Resources and Systems
- The withdrawal of the remand population had a profound effect on Bandyup. The prison was calmer and less volatile than in previous years.
- Bandyup was experiencing a window of opportunity to address long overdue maintenance and infrastructure deficits. The Department instigated a change management project to determine what would be necessary for Bandyup to comply with its new Women’s Standard. Several deficits were identified, and upgrades to key infrastructure recommended.
- Staff felt their working lives had improved, but uncertainty about the future created stress.
- We found that the Department’s performance development systems and procedures were ineffective and that staff were insufficiently trained in administering them.
Care and Wellbeing
- The reduced number of prisoners had a positive impact on the provision of many services. However, this was often due to a decreased demand for services, rather than any improvement in the services themselves.
- Women had improved perceptions of clothing, bedding, and laundry. Nonetheless these were well below the average for the state.
- Pregnant women did not have adequate uniform options and had to leave their stomachs exposed. This was undignified and uncomfortable.
- Food perceptions had improved. Dish-up procedures had and changes to canteen procedures saw a calmer, safer, and more secure process. Traditional food options for Aboriginal women had improved, but still fell short of expectations.
- As has been the case for 15 years, Bandyup’s visits centre does not meet the needs of officers, prisoners, or visitors. Video-link capabilities have improved, but Skype for visits should be introduced.
- The lack of regular family visits is an obvious gap at Bandyup. In keeping with the Women’s Standards, Bandyup should introduce family visits to enhance contact between the women and their families.
- Aboriginal women were more settled, and the calmer atmosphere saw them taking up greater opportunities in education and employment. We encourage management and staff to make the most of this window for better engagement.
- Bandyup continued its positive record in the management of women and babies. However, nursery houses were at capacity and pregnant women (including those in their third trimester) were residing in units across Bandyup.
- Disappointingly health and wellbeing services had not been revisited, despite the opportunity presented by a reduced population. Bandyup’s change management process identified the health centre as a key infrastructure deficit, being too small and unfit for purpose.
- Mental health care remained crisis driven. It was not delivered in a holistic manner, and women suffering from depression or other psychological problems were missing out on support services.
- Orientation was occurring, but information was outdated. Relevant infrastructure and processes were highlighted by Bandyup’s change management process as in need of improvement.
- Delivery of offender treatment programs was not meeting demand or need. While the number of female prisoners in the state had increased, program delivery had decreased.
- Progress was being made towards introducing Section 95 at Bandyup.
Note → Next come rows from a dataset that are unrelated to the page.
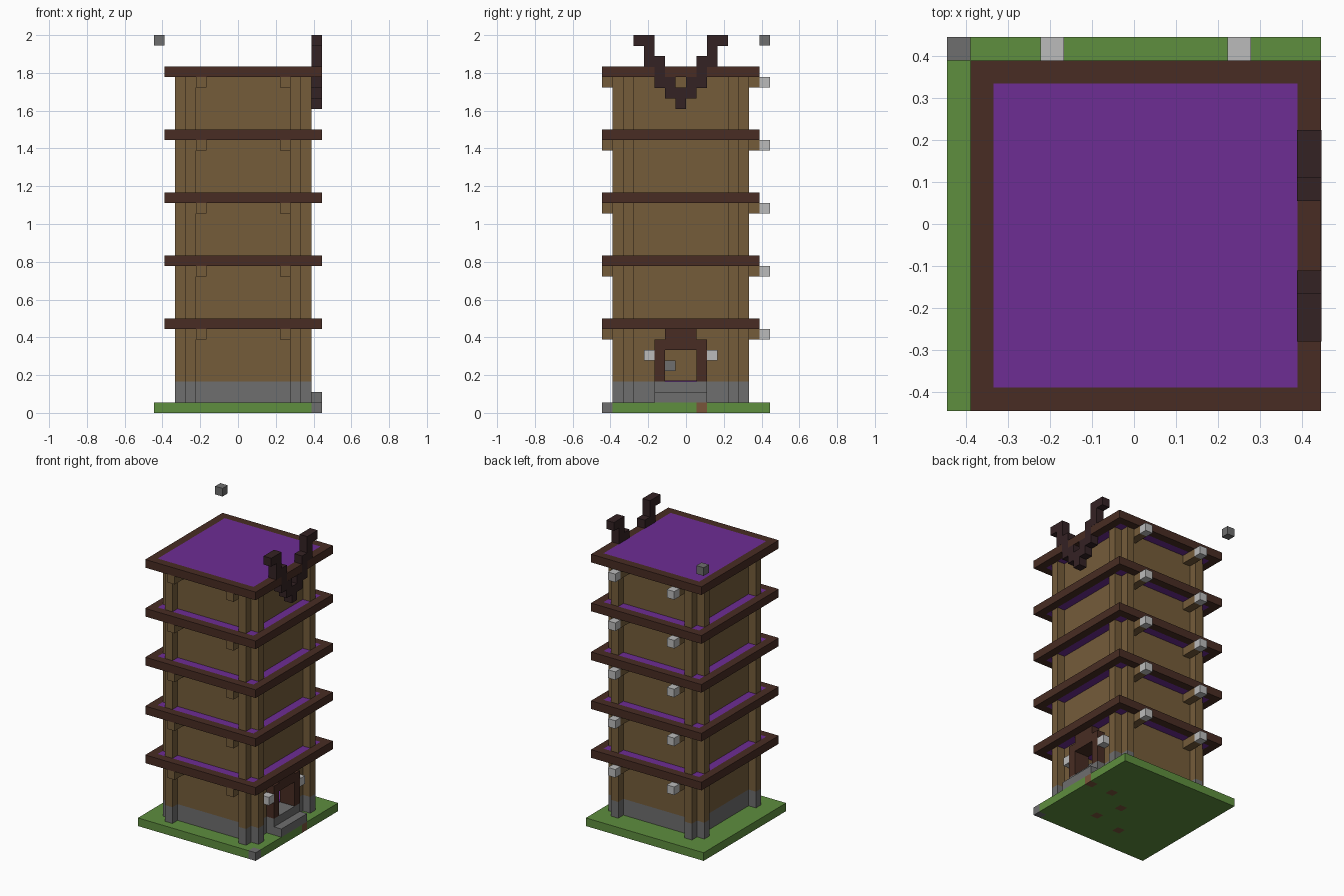
import bpy
import bmesh
from mathutils import Vector

if "Cube" in bpy.data.objects:
    bpy.data.objects.remove(bpy.data.objects["Cube"])

U = 2 / 36                       # one block
ORIGIN = Vector((-8, -8, 0))     # block grid starts at the rear corner of the lawn


def material(name, r, g, b):
    def lin(c):
        c /= 255
        return c / 12.92 if c < 0.04 else ((c + 0.055) / 1.055) ** 2.4
    m = bpy.data.materials.new(name)
    color = (lin(r), lin(g), lin(b), 1)
    m.diffuse_color = color
    m.use_nodes = True
    m.node_tree.nodes["Principled BSDF"].inputs["Base Color"].default_value = color
    return m


grass = material("grass green", 94, 142, 62)
dirt = material("dirt brown", 121, 85, 58)
stone = material("stone grey", 110, 110, 110)
wood = material("wood tan", 117, 92, 58)
trim = material("trim dark brown", 72, 44, 35)
purple = material("roof purple", 109, 45, 148)
horn = material("horn dark", 52, 34, 36)
lamp = material("lamp light grey", 187, 187, 187)


def finish(name, bm, mats):
    mesh = bpy.data.meshes.new(name)
    bm.to_mesh(mesh)
    bm.free()
    for m in mats:
        mesh.materials.append(m)
    ob = bpy.data.objects.new(name, mesh)
    bpy.context.collection.objects.link(ob)
    return ob


def blocks(name, mat, boxes, grow=0.0):
    """One object from boxes given as (low corner, high corner) in block units."""
    bm = bmesh.new()
    for lo, hi in boxes:
        lo, hi = Vector(lo), Vector(hi)
        size = (hi - lo) * U + Vector((grow, grow, grow))
        verts = bmesh.ops.create_cube(bm, size=1)["verts"]
        bmesh.ops.scale(bm, vec=size, verts=verts)
        bmesh.ops.translate(bm, vec=((lo + hi) / 2 + ORIGIN) * U, verts=verts)
    return finish(name, bm, [mat])


def cell(i, j, k):
    return (i, j, k), (i + 1, j + 1, k + 1)


# Lawn: gridded slab with dirt patches and one stone corner
bm = bmesh.new()
bmesh.ops.create_grid(bm, x_segments=16, y_segments=16, size=8 * U)
top = bmesh.ops.extrude_face_region(bm, geom=bm.faces[:])["geom"]
bmesh.ops.translate(bm, vec=(0, 0, U),
                    verts=[g for g in top if isinstance(g, bmesh.types.BMVert)])
bmesh.ops.recalc_face_normals(bm, faces=bm.faces)
patches = {(15, 9), (12, 9), (9, 7), (10, 4), (6, 3)}
for f in bm.faces:
    inside = f.calc_center_median() - f.normal * U * 0.3
    key = (int(inside.x / U + 8), int(inside.y / U + 8))
    f.material_index = 1 if key in patches else 2 if key == (15, 0) else 0
finish("lawn", bm, [grass, dirt, stone])

# Stone base and steps
blocks("stone_base", stone, [((3, 2, 1), (14, 13, 3))])
blocks("door_steps", stone, [((14, 5, 1), (15, 10, 3)), ((15, 5, 1), (16, 10, 2))])

# Ground storey walls around the doorway, with a carpet inside
blocks("ground_storey_walls", wood, [
    ((3, 2, 3), (4, 13, 8)),
    ((4, 2, 3), (14, 3, 8)),
    ((4, 12, 3), (14, 13, 8)),
    ((13, 3, 3), (14, 5, 8)),
    ((13, 10, 3), (14, 12, 8)),
])
blocks("carpet", purple, [((4, 3, 3), (13, 12, 3.1))])
blocks("door_frame", trim, [
    ((13, 5, 3), (15, 6, 7)),
    ((13, 9, 3), (15, 10, 7)),
    ((13, 6, 6), (15, 9, 8)),
])
blocks("frame_backing", wood, [((13, 5, 7), (14, 6, 8)), ((13, 9, 7), (14, 10, 8))])
blocks("door_stone", stone, [cell(12, 6, 4)])
blocks("door_lamps", lamp, [cell(14, 4, 5), cell(14, 10, 5)])

# Upper storeys
blocks("upper_walls", wood, [((3, 2, 8), (14, 13, 32))])

# Pillars beside each corner, on stone feet
spots = [(i, j) for i in (2, 14) for j in (2, 12)]
spots += [(i, j) for i in (3, 13) for j in (1, 13)]
blocks("pillar_feet", stone, [((i, j, 1), (i + 1, j + 1, 3)) for i, j in spots])
blocks("pillars", wood, [((i, j, 3), (i + 1, j + 1, 32)) for i, j in spots])

# Eaves, beams and hanging lamps on every storey
for n in range(5):
    z = 8 + 6 * n
    blocks(f"eave_trim_{n + 1}", trim, [
        ((1, 0, z), (16, 1, z + 1)),
        ((1, 14, z), (16, 15, z + 1)),
        ((1, 1, z), (2, 14, z + 1)),
        ((15, 1, z), (16, 14, z + 1)),
    ])
    blocks(f"roof_{n + 1}", purple, [((2, 1, z), (15, 14, z + 1))])
    blocks(f"beam_ends_{n + 1}", wood,
           [((i, j, z - 1), (i + 1, j + 2, z)) for i in (4, 12) for j in (0, 13)])
    blocks(f"back_lamps_{n + 1}", lamp, [cell(i, 15, z - 1) for i in (4, 12)])

# Stepped horns, mirrored about the middle of the door side
half = [(3, 35), (4, 35), (4, 34), (4, 33), (5, 33), (5, 32), (5, 31), (6, 31), (6, 30)]
cells = half + [(14 - j, k) for j, k in half] + [(7, 30), (7, 29)]
blocks("horns", horn, [cell(15, j, k) for j, k in cells], grow=0.002)

# Floating marker stone at the far corner
blocks("floating_stone", stone, [cell(0, 15, 35)])
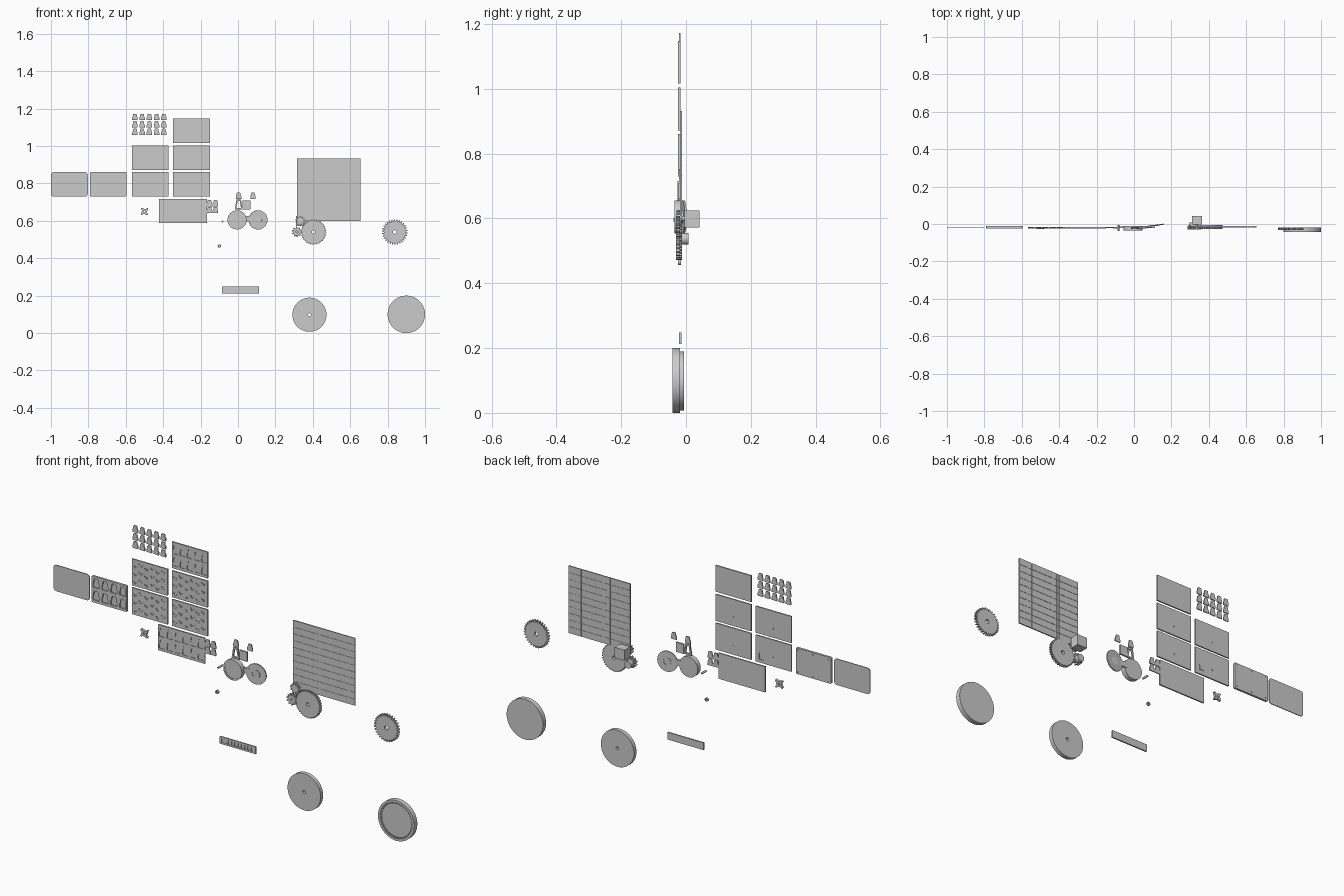
import bpy, bmesh, math
from mathutils import Vector, Matrix

if "Cube" in bpy.data.objects:
    bpy.data.objects.remove(bpy.data.objects["Cube"])

def add_prism(bm, pts, y0, y1):
    a = [bm.verts.new((x, y0, z)) for x, z in pts]
    b = [bm.verts.new((x, y1, z)) for x, z in pts]
    n = len(pts)
    faces = [bm.faces.new(a), bm.faces.new(b[::-1])]
    faces += [bm.faces.new((a[i], b[i], b[(i + 1) % n], a[(i + 1) % n])) for i in range(n)]
    bmesh.ops.recalc_face_normals(bm, faces=faces)

def build(name, prisms, cuts=(), smooth=False):
    """Make an object from (profile, y0, y1) prisms, minus the cutter prisms."""
    def mesh_object(label, items):
        bm = bmesh.new()
        for item in items:
            add_prism(bm, *item)
        me = bpy.data.meshes.new(label)
        bm.to_mesh(me)
        bm.free()
        ob = bpy.data.objects.new(label, me)
        bpy.context.collection.objects.link(ob)
        return ob
    ob = mesh_object(name, prisms)
    if cuts:
        cutter = mesh_object("cutter", cuts)
        cutter.hide_render = True
        mod = ob.modifiers.new("pockets", 'BOOLEAN')
        mod.operation, mod.solver, mod.object = 'DIFFERENCE', 'EXACT', cutter
        dg = bpy.context.evaluated_depsgraph_get()
        me = bpy.data.meshes.new_from_object(ob.evaluated_get(dg))
        ob.modifiers.clear()
        ob.data = me
        bpy.data.objects.remove(cutter)
    if smooth:
        bpy.ops.object.select_all(action='DESELECT')
        ob.select_set(True)
        bpy.context.view_layer.objects.active = ob
        bpy.ops.object.shade_smooth_by_angle()
    return ob

# Profiles in the x-z plane
def rect(x0, x1, z0, z1):
    return [(x0, z0), (x1, z0), (x1, z1), (x0, z1)]

def circle(x, z, r, n=64):
    return [(x + r * math.cos(2 * math.pi * i / n), z + r * math.sin(2 * math.pi * i / n)) for i in range(n)]

def round_rect(x0, x1, z0, z1, r):
    pts = []
    for cx, cz, q in ((x1 - r, z1 - r, 0), (x0 + r, z1 - r, 1), (x0 + r, z0 + r, 2), (x1 - r, z0 + r, 3)):
        pts += [(cx + r * math.cos((q + i / 4) * math.pi / 2), cz + r * math.sin((q + i / 4) * math.pi / 2)) for i in range(5)]
    return pts

def shield(x, z, w, h):
    return [(x + w * u, z + h * v) for u, v in
            ((-.5, -.5), (.5, -.5), (.5, -.1), (.38, .1), (.35, .4), (.25, .5), (-.25, .5), (-.35, .4), (-.38, .1), (-.5, -.1))]

def gear(x, z, r0, r1, teeth):
    pts = []
    for i in range(teeth):
        for f, r in ((0, r0), (.3, r0), (.45, r1), (.8, r1)):
            a = 2 * math.pi * (i + f) / teeth
            pts.append((x + r * math.cos(a), z + r * math.sin(a)))
    return pts

# Rounded cover and shield tray on the far left
build("cover_panel", [(round_rect(-1, -.803, .73, .86, .014), -.022, -.018)])
cuts = [(shield(-.766 + .049 * i, .765 + .062 * j, .034, .045), -.03, -.017) for i in range(4) for j in range(2)]
cuts += [(circle(-.776 + .083 * i, .74 + .055 * 2 * j, .004, 10), -.0145, 0) for i in range(3) for j in range(2)]
build("shield_tray", [(round_rect(-.79, -.597, .73, .86, .004), -.023, -.012)], cuts)

# Mid plates with rows of small shallow pockets
for k, (x, z) in enumerate([(-.47, .938), (-.47, .795), (-.249, .938), (-.249, .795)]):
    cuts = []
    for j in range(3):
        for i in range(6):
            px, pz = x - .078 + .031 * i, z + .04 * (j - 1) + (.006 if i % 2 else -.006)
            cuts.append(([(px - .011, pz), (px - .004, pz), (px - .004, pz - .008), (px + .004, pz - .008),
                          (px + .004, pz), (px + .011, pz), (px + .011, pz + .006), (px - .011, pz + .006)], -.03, -.0215))
    cuts.append((circle(x + .0005, z - .021, .003, 10), -.0205, 0))
    if k == 1:
        cuts.append(([(x + .05, z - .05), (x + .08, z - .05), (x + .08, z - .02), (x + .072, z - .02),
                      (x + .072, z - .042), (x + .05, z - .042)], -.019, 0))
    build("pocket_plate", [(rect(x - .098, x + .098, z - .066, z + .066), -.024, -.017)], cuts)

# Plates with rows of shield pockets
for name, x0, x1, z0, z1, n in (("shield_plate_top", -.347, -.15, 1.017, 1.148, 5),
                                ("shield_plate_lower", -.423, -.166, .588, .716, 6)):
    step = (x1 - x0) / n
    cuts = [(shield(x0 + step * (i + .5), z0 + (z1 - z0) * v, step * .72, .044), -.03, -.0215)
            for i in range(n) for v in (.27, .73)]
    build(name, [(rect(x0, x1, z0, z1), -.024, -.017)], cuts)

# Loose shield tokens
spots = [(-.551 + .0385 * i, 1.076 + .0385 * j * 1.03) for i in range(5) for j in range(3)]
spots += [(-.152 + .031 * i, .658 + .036 * j) for i in range(2) for j in range(2)]
spots += [(.003, .735), (.08, .735)]
for x, z in spots:
    build("shield_token", [(shield(x, z, .029, .034), -.022, -.017)])

# Four-armed star clip
star = []
for i in range(4):
    for f, r in ((-.32, .026), (-.18, .026), (0, .013)):
        a = math.pi / 2 * (i + f + .75)
        star.append((-.5 + r * math.cos(a), .65 + r * math.sin(a)))
build("star_clip", [(star, -.026, -.015)], [(circle(-.5, .65, .005, 16), -.1, .1)])

# Small triangular frame and block
build("triangle_frame", [([(-.017, .66), (.025, .66), (.016, .715), (-.008, .715)], -.026, -.018)],
      [([(-.008, .668), (.016, .668), (.01, .706), (-.002, .706)], -.1, .1)])
build("small_block", [(rect(.024, .066, .66, .708), -.024, -.016)])

# Drum, tilted disc and link between them
build("drum", [(circle(-.005, .605, .051), -.036, -.012)],
      [(circle(-.005, .605, .043), -.1, -.034)], True)
build("drum_link", [(rect(.03, .075, .597, .625), -.018, -.01)])
disc = build("tilted_disc", [(circle(0, 0, .051), -.003, .003)], [(circle(0, 0, .02, 32), -.1, .1)], True)
disc.matrix_world = Matrix.Translation((.107, -.008, .605)) @ Matrix.Rotation(math.radians(8), 4, 'Z')
build("disc_hub", [(circle(.107, .605, .02, 32), -.012, -.005)], (), True)

# Little rod, ring and slotted card
build("rod", [(circle(-.083, .596, .005, 16), -.038, -.005)], (), True)
build("ring", [(circle(-.1, .465, .009, 24), -.024, -.016)], [(circle(-.1, .465, .004, 16), -.1, .1)], True)
build("slotted_card", [(rect(-.081, -.014, .453, .549), -.026, -.018)],
      [(rect(-.058, -.036, .518, .537), -.03, -.022), (circle(-.032, .527, .004, 12), -.03, -.022)])

# Bar with a row of cells
build("cell_bar", [(rect(-.086, .112, .212, .248), -.021, -.014)],
      [(rect(-.076 + .018 * i, -.064 + .018 * i, .22, .24), -.1, -.0175) for i in range(10)])

# Slatted grid panel
cols = [.315, .425, .44, .462, .585, .608, .624, .657]
cells = []
for x0, x1 in zip(cols, cols[1:]):
    for j in range(10):
        z0 = .597 + .0336 * j
        cells.append((rect(x0 + .0008, x1 - .0008, z0 + .0008, z0 + .0328), -.018, -.012))
build("slatted_panel", cells + [(rect(.316, .656, .598, .932), -.0165, -.0135)])

# Large gears
build("gear_left", [(gear(.404, .54, .063, .068, 36), -.028, -.012)],
      [(circle(.404, .54, .009, 24), -.1, .1)])
build("gear_right", [(gear(.838, .54, .058, .068, 30), -.031, -.018)],
      [(circle(.838, .54, .01, 24), -.1, .1)])

# Motor block with its pinion and a second pinion
build("motor_block", [(rect(.309, .364, .572, .625), -.004, .042)])
build("motor_pinion", [(gear(.333, .6, .019, .026, 10), -.03, -.012), (circle(.333, .6, .007, 16), -.012, -.004)])
build("pinion", [(gear(.315, .541, .02, .028, 10), -.03, -.012)], [(circle(.315, .541, .005, 16), -.1, -.02)])
build("pinion_shaft", [(circle(.315, .537, .018, 32), -.012, .008)], (), True)

# Plain wheel and internally toothed wheel at the bottom
build("plain_wheel", [(circle(.382, .098, .091, 96), -.026, -.006)],
      [(circle(.382, .098, .008, 24), -.1, .1)], True)
build("ring_wheel", [(circle(.9, .1, .1, 96), -.042, -.018)],
      [(gear(.9, .1, .083, .089, 48), -.1, -.034), (circle(.9, .1, .004, 16), -.1, -.025)], True)
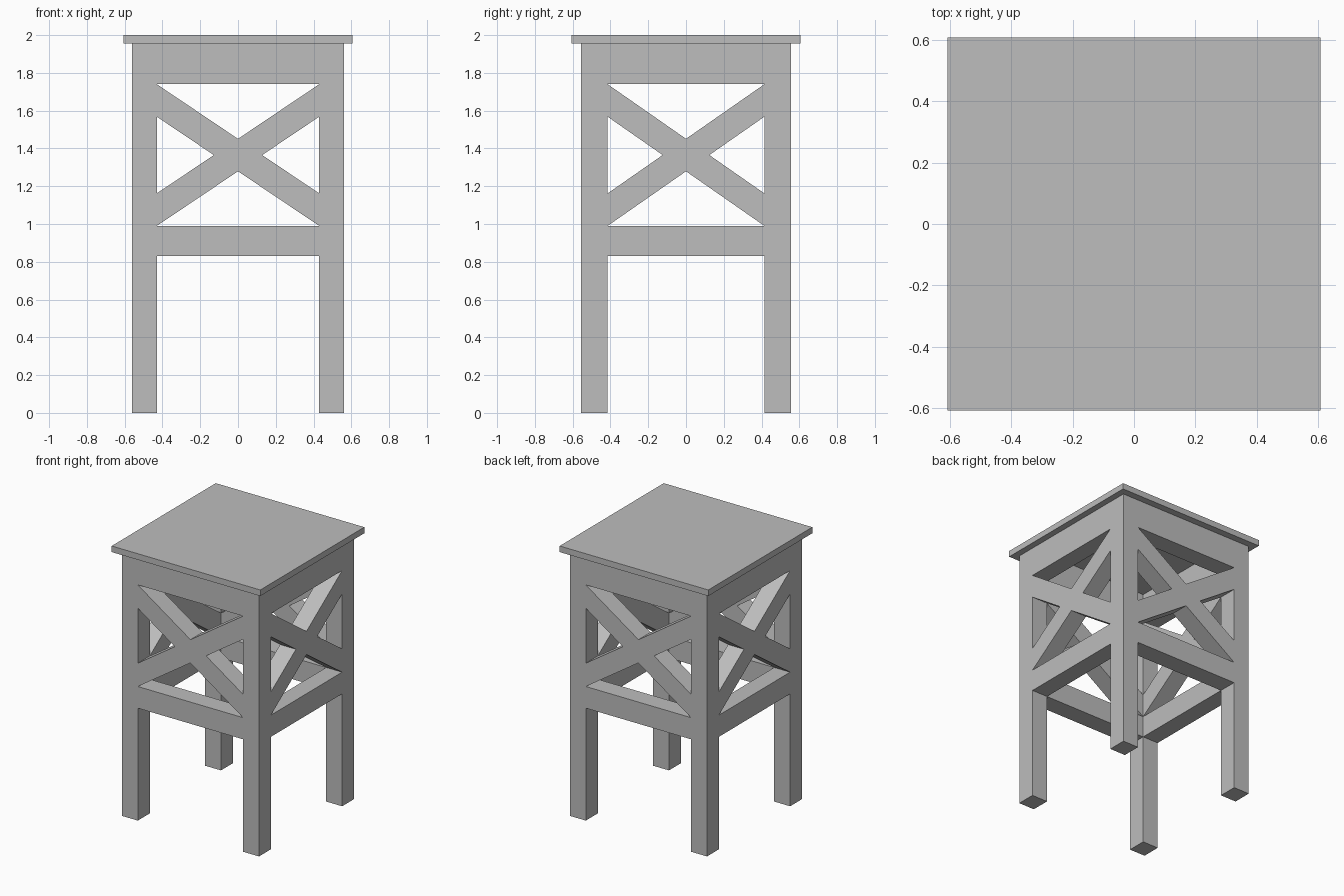
import bpy
import bmesh
from mathutils import Vector

cube = bpy.data.objects.get("Cube")
if cube:
    bpy.data.objects.remove(cube, do_unlink=True)

grey = bpy.data.materials.new("plain_grey")
grey.use_nodes = True
colour = (0.51, 0.51, 0.51, 1)
grey.diffuse_color = colour
grey.node_tree.nodes["Principled BSDF"].inputs["Base Color"].default_value = colour


def finish(name, bm):
    bmesh.ops.recalc_face_normals(bm, faces=bm.faces)
    mesh = bpy.data.meshes.new(name)
    bm.to_mesh(mesh)
    bm.free()
    mesh.materials.append(grey)
    bpy.context.collection.objects.link(bpy.data.objects.new(name, mesh))


def box(name, low, high):
    low, high = Vector(low), Vector(high)
    bm = bmesh.new()
    bmesh.ops.create_cube(bm, size=1)
    bmesh.ops.scale(bm, vec=high - low, verts=bm.verts)
    bmesh.ops.translate(bm, vec=(low + high) / 2, verts=bm.verts)
    finish(name, bm)


def slab(name, outline, place, inner, outer):
    """Extrude an outline of (along, z) points between two depths."""
    bm = bmesh.new()
    face = bm.faces.new([bm.verts.new(place(u, inner, z)) for u, z in outline])
    new = bmesh.ops.extrude_face_region(bm, geom=[face])["geom"]
    verts = [g for g in new if isinstance(g, bmesh.types.BMVert)]
    shift = Vector(place(0, outer, 0)) - Vector(place(0, inner, 0))
    bmesh.ops.translate(bm, vec=shift, verts=verts)
    finish(name, bm)


# Main sizes: leg faces, rail heights and seat underside
X_IN, X_OUT = 0.43, 0.56
Y_IN, Y_OUT = 0.415, 0.555
LOW, RAIL_TOP, APRON, SEAT = 0.83, 0.99, 1.74, 1.955
TOP, EDGE = 2.0, 0.607

box("seat_top", (-EDGE, -EDGE, SEAT), (EDGE, EDGE, TOP))

# Four legs
for sx, x_name in ((-1, "right"), (1, "left")):
    for sy, y_name in ((-1, "front"), (1, "back")):
        box(f"{y_name}_{x_name}_leg",
            (min(sx * X_IN, sx * X_OUT), min(sy * Y_IN, sy * Y_OUT), 0),
            (max(sx * X_IN, sx * X_OUT), max(sy * Y_IN, sy * Y_OUT), SEAT))


def cross_outline(w):
    """Twelve-sided outline of two crossed braces that fill the opening."""
    mid, half, band = (RAIL_TOP + APRON) / 2, (APRON - RAIL_TOP) / 2, 0.172
    notch = w * band / 2 / (half - band / 2)
    top_right = [(0, band / 2), (w, half), (w, half - band), (notch, 0)]
    lower_right = [(u, -z) for u, z in top_right[-2:0:-1]]
    right = top_right + lower_right
    left = [(-u, -z) for u, z in right]
    # The left half is the right half turned half way round
    return [(u, mid + z) for u, z in right + left[:]]


# Apron, lower rail and crossed braces on each side, flush with the legs
sides = (
    ("front", X_IN, Y_IN, Y_OUT, lambda u, d, z: (u, -d, z)),
    ("back", X_IN, Y_IN, Y_OUT, lambda u, d, z: (u, d, z)),
    ("right", Y_IN, X_IN, X_OUT, lambda u, d, z: (-d, u, z)),
    ("left", Y_IN, X_IN, X_OUT, lambda u, d, z: (d, u, z)),
)
for side, w, inner, outer, place in sides:
    for part, z0, z1 in (("apron", APRON, SEAT), ("lower_rail", LOW, RAIL_TOP)):
        slab(f"{side}_{part}", [(-w, z0), (w, z0), (w, z1), (-w, z1)],
             place, inner, outer)
    slab(f"{side}_cross_brace", cross_outline(w), place, inner, outer)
The benefits this could have for women’s rehabilitation are considerable, and any risks should prove manageable.
- The education centre was operating effectively, with education and training programs well-designed, planned, and implemented.
Safety and Security
- The decrease in the prisoner population significantly eased tensions between officers and the prisoners. Relational security had improved greatly but longstanding physical and procedural security issues remained.
Women’s Centred Structured Day
- The structured day model supports women to practice self-determination. But the model was under review, and management were considering returning Bandyup to the standard operating day found at male prisons. The Department should continue to uphold a women-centred approach to managing women prisoners.